There are two features of our SNP (Single Nucleotide Polymorphism) discovery strategy, in both the resistance and adaptation parts of our project. First, we sequence cDNA (complementary DNA, or cloned RNA transcripts), ensuring that we skip over introns, find relevant amino-acid changing variants, and more likely survey entire genes. Second, we sequence effectively from diploid DNA (to the extent that RNA expression does not differ between alleles). This doubles the effective sample size (compared to sequencing from megagametophytes, being done by our Davis co-funders).
We have implemented the automated identification of heterozygous positions at a SNP locus from chromatograms. In these high-throughput analyses of SNPs, chromatograms are read by PHRED, trimmed by PHRAP, and visualized by CONSED. We have developed this pipeline in our project in consultation with our UC Davis co-funder. However, the diploid nature of our sequences provokes special problems that can only be resolved by more human analyses. A commercial version of these programs is distributed as a stand alone application. This program,”CodonCode Aligner”, has a user-friendly platform, with additional graphic outputs that allow visual inspection of sequence quality. We use this program to verify “high interest” SNPs, after passing through our high-throughput pipeline.
Candidate Gene Selection, Primer Design, and Primer Testing
For white spruce resistance, we focus on genes identified in the Functional Genomics program of our project. Since these genes exist as members of large gene families, we developed a special algorithm that designs primers unique to a specific gene family member. This also requires a full inventory of gene family members, which is provided by our large EST and FLcDNA collection. We have designed sequencing primers for over 1500 candidate genes. Over half of these have been tested in the wet lab and belong to the following groups: phenylpropanoid pathway genes, terpenoid/isoprenoid pathway genes, AP2 sequences, and chitinase. About 60% of these have yielded single PCR products. For those that do not give single products, rather than redesign primers for specific genes, we move on to different genes. Our next focus will be to target genes that have high dN/dS ratios from nucleotide variation patterns, and are also single-copy (COS-like), as well as those resistance genes with high joint protein-gene-metabolite expression profiles.
SNP Discovery and Resequencing
In white spruce, the strategy to find SNPs is to sequence a panel of 12 diploid individuals. This number is enough individuals to detect moderate frequency SNPs (gene frequency of at least 0.10) with high probability (95%). We define “detection” as the occurrence of at least two heterozygotes, or one heterozygote and one homozygote, or two homozygotes, containing the less frequent SNP allele.
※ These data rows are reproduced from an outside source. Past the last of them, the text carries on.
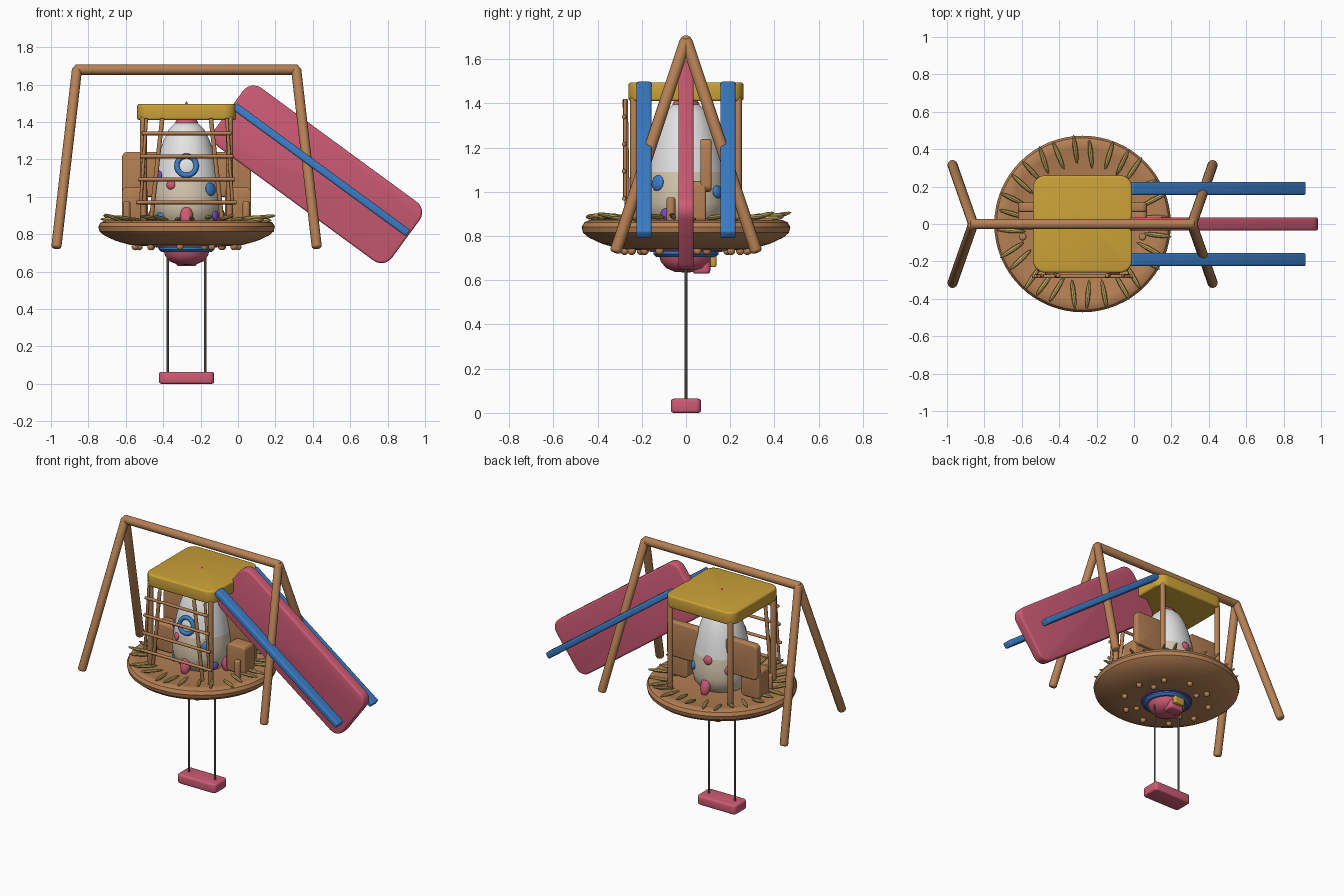
import bpy, bmesh, math, random
from mathutils import Vector, Matrix

if "Cube" in bpy.data.objects:
    bpy.data.objects.remove(bpy.data.objects["Cube"])

random.seed(4)
CX = -0.275  # axis of the nest and rocket


def mat(name, *rgb):
    m = bpy.data.materials.new(name)
    m.diffuse_color = (*rgb, 1)
    m.use_nodes = True
    m.node_tree.nodes["Principled BSDF"].inputs["Base Color"].default_value = m.diffuse_color
    return m


WOOD = mat("wood brown", 0.47, 0.22, 0.09)
GOLD = mat("gold", 0.60, 0.36, 0.04)
PINK = mat("pink", 0.62, 0.105, 0.18)
BLUE = mat("blue", 0.045, 0.21, 0.58)
STRAW = mat("straw", 0.58, 0.42, 0.12)
CREAM = mat("cream", 0.68, 0.58, 0.43)
WHITE = mat("white", 0.78, 0.78, 0.78)
PURPLE = mat("purple", 0.18, 0.08, 0.56)
GREY = mat("rope grey", 0.19, 0.18, 0.16)


def finish(name, bm, *mats):
    me = bpy.data.meshes.new(name)
    bmesh.ops.recalc_face_normals(bm, faces=bm.faces)
    bm.to_mesh(me)
    bm.free()
    ob = bpy.data.objects.new(name, me)
    bpy.context.collection.objects.link(ob)
    for m in mats:
        me.materials.append(m)
    bpy.ops.object.select_all(action='DESELECT')
    ob.select_set(True)
    bpy.context.view_layer.objects.active = ob
    bpy.ops.object.shade_smooth_by_angle(angle=math.radians(35))
    return ob


def rod(name, a, b, r, m, segs=16):
    """Round bar with softened ends between two points."""
    a, b = Vector(a), Vector(b)
    d = b - a
    bm = bmesh.new()
    bmesh.ops.create_cone(bm, cap_ends=True, segments=segs, radius1=r, radius2=r, depth=d.length)
    rims = [e for e in bm.edges if abs(e.verts[0].co.z - e.verts[1].co.z) < 1e-5]
    bmesh.ops.bevel(bm, geom=rims, offset=r * 0.5, segments=3, affect='EDGES', profile=0.5)
    bm.transform(Matrix.Translation((a + b) / 2) @ d.to_track_quat('Z', 'Y').to_matrix().to_4x4())
    return finish(name, bm, m)


def slab(name, centre, size, axis, corner, m, edge=0.01, tilt=0):
    """Box with corners rounded around one axis, then softened edges."""
    bm = bmesh.new()
    bmesh.ops.create_cube(bm, size=1)
    bmesh.ops.scale(bm, vec=size, verts=bm.verts)
    along = [e for e in bm.edges if abs((e.verts[0].co - e.verts[1].co)[axis]) > 1e-5]
    bmesh.ops.bevel(bm, geom=along, offset=corner, segments=6, affect='EDGES', profile=0.5)
    if edge:
        half = size[axis] / 2 - 1e-5
        rim = [e for e in bm.edges if abs(e.verts[0].co[axis] - e.verts[1].co[axis]) < 1e-5
               and abs(e.verts[0].co[axis]) > half]
        bmesh.ops.bevel(bm, geom=rim, offset=edge, segments=3, affect='EDGES', profile=0.5)
    bm.transform(Matrix.Translation(centre) @ Matrix.Rotation(tilt, 4, 'Y'))
    return finish(name, bm, m)


def lathe(name, profile, *mats, rule=None, segs=48):
    """Spin a radius/height profile around the nest axis."""
    bm = bmesh.new()
    vs = [bm.verts.new((r, 0, z)) for r, z in profile]
    es = [bm.edges.new(p) for p in zip(vs, vs[1:])]
    bmesh.ops.spin(bm, geom=vs + es, cent=(0, 0, 0), axis=(0, 0, 1), angle=math.tau, steps=segs)
    bmesh.ops.remove_doubles(bm, verts=bm.verts, dist=1e-4)
    if rule:
        for f in bm.faces:
            f.material_index = rule(f.calc_center_median().z)
    bm.transform(Matrix.Translation((CX, 0, 0)))
    return finish(name, bm, *mats)


def blob(name, centre, radii, m, direction=(0, 0, 1), segs=16):
    """Stretched ball whose local z follows a direction."""
    bm = bmesh.new()
    bmesh.ops.create_uvsphere(bm, u_segments=segs, v_segments=max(6, segs // 2), radius=1)
    rot = Vector(direction).to_track_quat('Z', 'Y').to_matrix().to_4x4()
    bm.transform(Matrix.Translation(centre) @ rot @ Matrix.Diagonal((*radii, 1)))
    return finish(name, bm, m)


# Swing frame
rod("frame_top_bar", (-0.875, 0, 1.68), (0.325, 0, 1.68), 0.028, WOOD)
for x0, x1 in ((-0.86, -0.972), (0.31, 0.422)):
    for s in (-1, 1):
        rod("frame_leg", (x0, 0, 1.69), (x1, s * 0.32, 0.725), 0.027, WOOD)

# Slide panel and rails
TILT = math.radians(36.2)
slab("slide_panel", (0.425, 0, 1.12), (1.17, 0.07, 0.39), 1, 0.07, PINK, 0.012, TILT)
for s in (-1, 1):
    slab("slide_rail", (0.445, s * 0.19, 1.145), (1.15, 0.07, 0.042), 0, 0.012, BLUE, 0.008, TILT)

# Canopy on four posts
slab("canopy", (CX, 0, 1.453), (0.53, 0.52, 0.085), 2, 0.065, GOLD, 0.012)
for sx in (-1, 1):
    for sy in (-1, 1):
        rod("canopy_post", (CX + sx * 0.23, sy * 0.235, 0.84), (CX + sx * 0.23, sy * 0.235, 1.43), 0.018, WOOD)

# Climbing ladder at the front
for s in (-1, 1):
    rod("ladder_upright", (CX + s * 0.19, -0.265, 0.87), (CX + s * 0.13, -0.275, 1.42), 0.012, WOOD)
    rod("ladder_inner_upright", (CX + s * 0.245, -0.275, 0.97), (CX + s * 0.215, -0.275, 1.42), 0.009, WOOD)
for i in range(4):
    z = 0.97 + 0.123 * i
    rod("ladder_rung", (CX - 0.27 + 0.01 * i, -0.28, z), (CX + 0.27 - 0.01 * i, -0.28, z), 0.01, WOOD)

# Two chairs, mirrored across the nest
for s in (-1, 1):
    slab("chair_back", (CX + s * 0.225, 0.09, 1.12), (0.24, 0.05, 0.24), 1, 0.03, WOOD, 0.01)
    slab("chair_seat", (CX + s * 0.275, 0.03, 0.955), (0.14, 0.12, 0.19), 1, 0.025, WOOD, 0.01)
    for y in (-0.068, 0.07):
        rod("chair_peg", (CX + s * 0.32, y, 0.84), (CX + s * 0.32, y, 0.975), 0.02, WOOD)

# Nest bowl
lathe("nest_bowl", [(0, 0.735), (0.2, 0.735), (0.3, 0.742), (0.38, 0.765), (0.44, 0.793), (0.466, 0.815),
                    (0.472, 0.84), (0.46, 0.862), (0.435, 0.873), (0.4, 0.868), (0.33, 0.85), (0, 0.845)],
      WOOD, segs=64)

# Straw around the rim
N = 28
for i in range(N):
    a = math.tau * (i + 0.5) / N + random.uniform(-0.04, 0.04)
    r = random.uniform(0.375, 0.405)
    yaw = a + random.uniform(-0.25, 0.25)
    blob("straw", (CX + r * math.cos(a), r * math.sin(a), random.uniform(0.87, 0.89)),
         (0.013, 0.012, 0.08), STRAW, (math.cos(yaw), math.sin(yaw), random.uniform(0, 0.3)), 8)

# Knobs under the nest
for r, n in ((0.28, 10), (0.21, 4)):
    for i in range(n):
        a = math.tau * (i + 0.3) / n
        blob("nest_knob", (CX + r * math.cos(a), r * math.sin(a), 0.733), (0.019,) * 3, WOOD)

# Egg-shaped rocket with painted zones
EGG = [(0, 0.84), (0.14, 0.85), (0.175, 0.89), (0.187, 0.95), (0.184, 1.02), (0.175, 1.09), (0.163, 1.16),
       (0.147, 1.23), (0.124, 1.30), (0.095, 1.36), (0.06, 1.395), (0, 1.41)]
lathe("rocket_body", EGG, CREAM, WHITE, rule=lambda z: int(z > 1.09))
lathe("rocket_tip", [(0.064, 1.375), (0.06, 1.40), (0.04, 1.43), (0.022, 1.47), (0, 1.512)], PINK)


def egg_radius(z):
    for (r0, z0), (r1, z1) in zip(EGG, EGG[1:]):
        if z0 <= z <= z1:
            return r0 + (r1 - r0) * (z - z0) / (z1 - z0)
    return 0


def on_egg(deg, z):
    a = math.radians(deg)
    d = Vector((math.cos(a), math.sin(a), 0.15))
    return Vector((CX + egg_radius(z) * d.x, egg_radius(z) * d.y, z)), d


# Porthole on the front
p, d = on_egg(-90, 1.165)
bm = bmesh.new()
bmesh.ops.create_circle(bm, segments=12, radius=0.014, matrix=Matrix.Translation((0.052, 0, 0))
                        @ Matrix.Rotation(math.pi / 2, 4, 'X'))
bmesh.ops.spin(bm, geom=bm.verts[:] + bm.edges[:], cent=(0, 0, 0), axis=(0, 0, 1), angle=math.tau, steps=32)
bmesh.ops.remove_doubles(bm, verts=bm.verts, dist=1e-4)
bm.transform(Matrix.Translation(p + d * 0.008) @ d.to_track_quat('Z', 'Y').to_matrix().to_4x4())
finish("porthole_ring", bm, BLUE)
blob("porthole_glass", p, (0.048, 0.048, 0.014), WHITE, d, 24)

# Coloured spots on the shell
for deg, z, r, m in ((-45, 1.04, 0.036, BLUE), (-150, 1.11, 0.03, PURPLE), (-118, 1.065, 0.026, PINK),
                     (-143, 0.89, 0.032, BLUE), (-30, 0.9, 0.03, PURPLE), (140, 1.02, 0.032, PINK),
                     (95, 1.08, 0.03, PINK), (50, 1.0, 0.03, BLUE)):
    p, d = on_egg(deg, z)
    blob("shell_spot", p, (r, r, 0.014), m, d)

# Fins at the foot of the rocket
for deg in (-90, 0, 90, 180):
    p, d = on_egg(deg, 0.9)
    blob("rocket_fin", p, (0.035, 0.03, 0.065), PINK, (-d.x * 0.35, -d.y * 0.35, 1), 12)

# Engine under the nest
lathe("engine_skirt", [(0, 0.728), (0.165, 0.728), (0.165, 0.74), (0, 0.74)], PURPLE)
lathe("engine_ring", [(0.1, 0.708), (0.135, 0.706), (0.148, 0.718), (0.148, 0.738), (0.1, 0.738)], BLUE)
lathe("engine_dome", [(0, 0.635), (0.05, 0.638), (0.09, 0.655), (0.115, 0.685), (0.122, 0.715), (0, 0.72)], PINK)
slab("engine_block", (CX, 0.07, 0.665), (0.11, 0.08, 0.07), 2, 0.02, PINK, 0.012)
slab("engine_latch", (CX, 0.122, 0.685), (0.08, 0.03, 0.05), 2, 0.01, GOLD, 0.006)

# Hanging swing
slab("swing_seat", (CX, 0, 0.032), (0.295, 0.137, 0.064), 2, 0.025, PINK, 0.012)
for s in (-1, 1):
    rod("swing_rope", (CX + s * 0.1, 0, 0.05), (CX + s * 0.1, 0, 0.75), 0.006, GREY, 8)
The occurrence of just one different genotype is interpreted as a sequence artefact.
As of June 2007, we have sequenced single-banded PCR products: from cytochrome P450, cinnamic acid 4-hydroxylase, phenylalanine ammonia-lyase, caffeate O-methyltransferase, chorismate synthase-like, phenylcoumaran benzylic ether reductase, dirigent proteins, and terpene synthases. We have analyzed 5995 chromatograms for white Spruce obtained using 809 allele-specific primers and 7655 chromatograms for Sitka Spruce (839 primers), accumulated since October 2006 to date. We found 162 SNPs in Sitka (A/C 11.73%, C/G 15.43%, A/T 7.41%, A/G 29.63%, C/T 23.46%, G/T 12.35%) and 461 in White Spruce (A/C 12.36%, C/G 14.53%, A/T 9.54%, A/G 29.28%, C/T 25.38%, G/T 8.89%). The computer generated results are subsequently confirmed by the visualization of the trace files for each polymorphic site using CodonCode Aligner.
In Sitka spruce, a panel of 24 individuals from across the species range of Sitka spruce serves as the discovery panel; these individuals originate from six widely distributed geographical populations. A sample size of 24 takes into the account the larger geographical differentiation among Sitka spruce, whose latitude spans from California to Alaska. These same genes will also be sequenced in the 12-member white spruce panel, discussed above.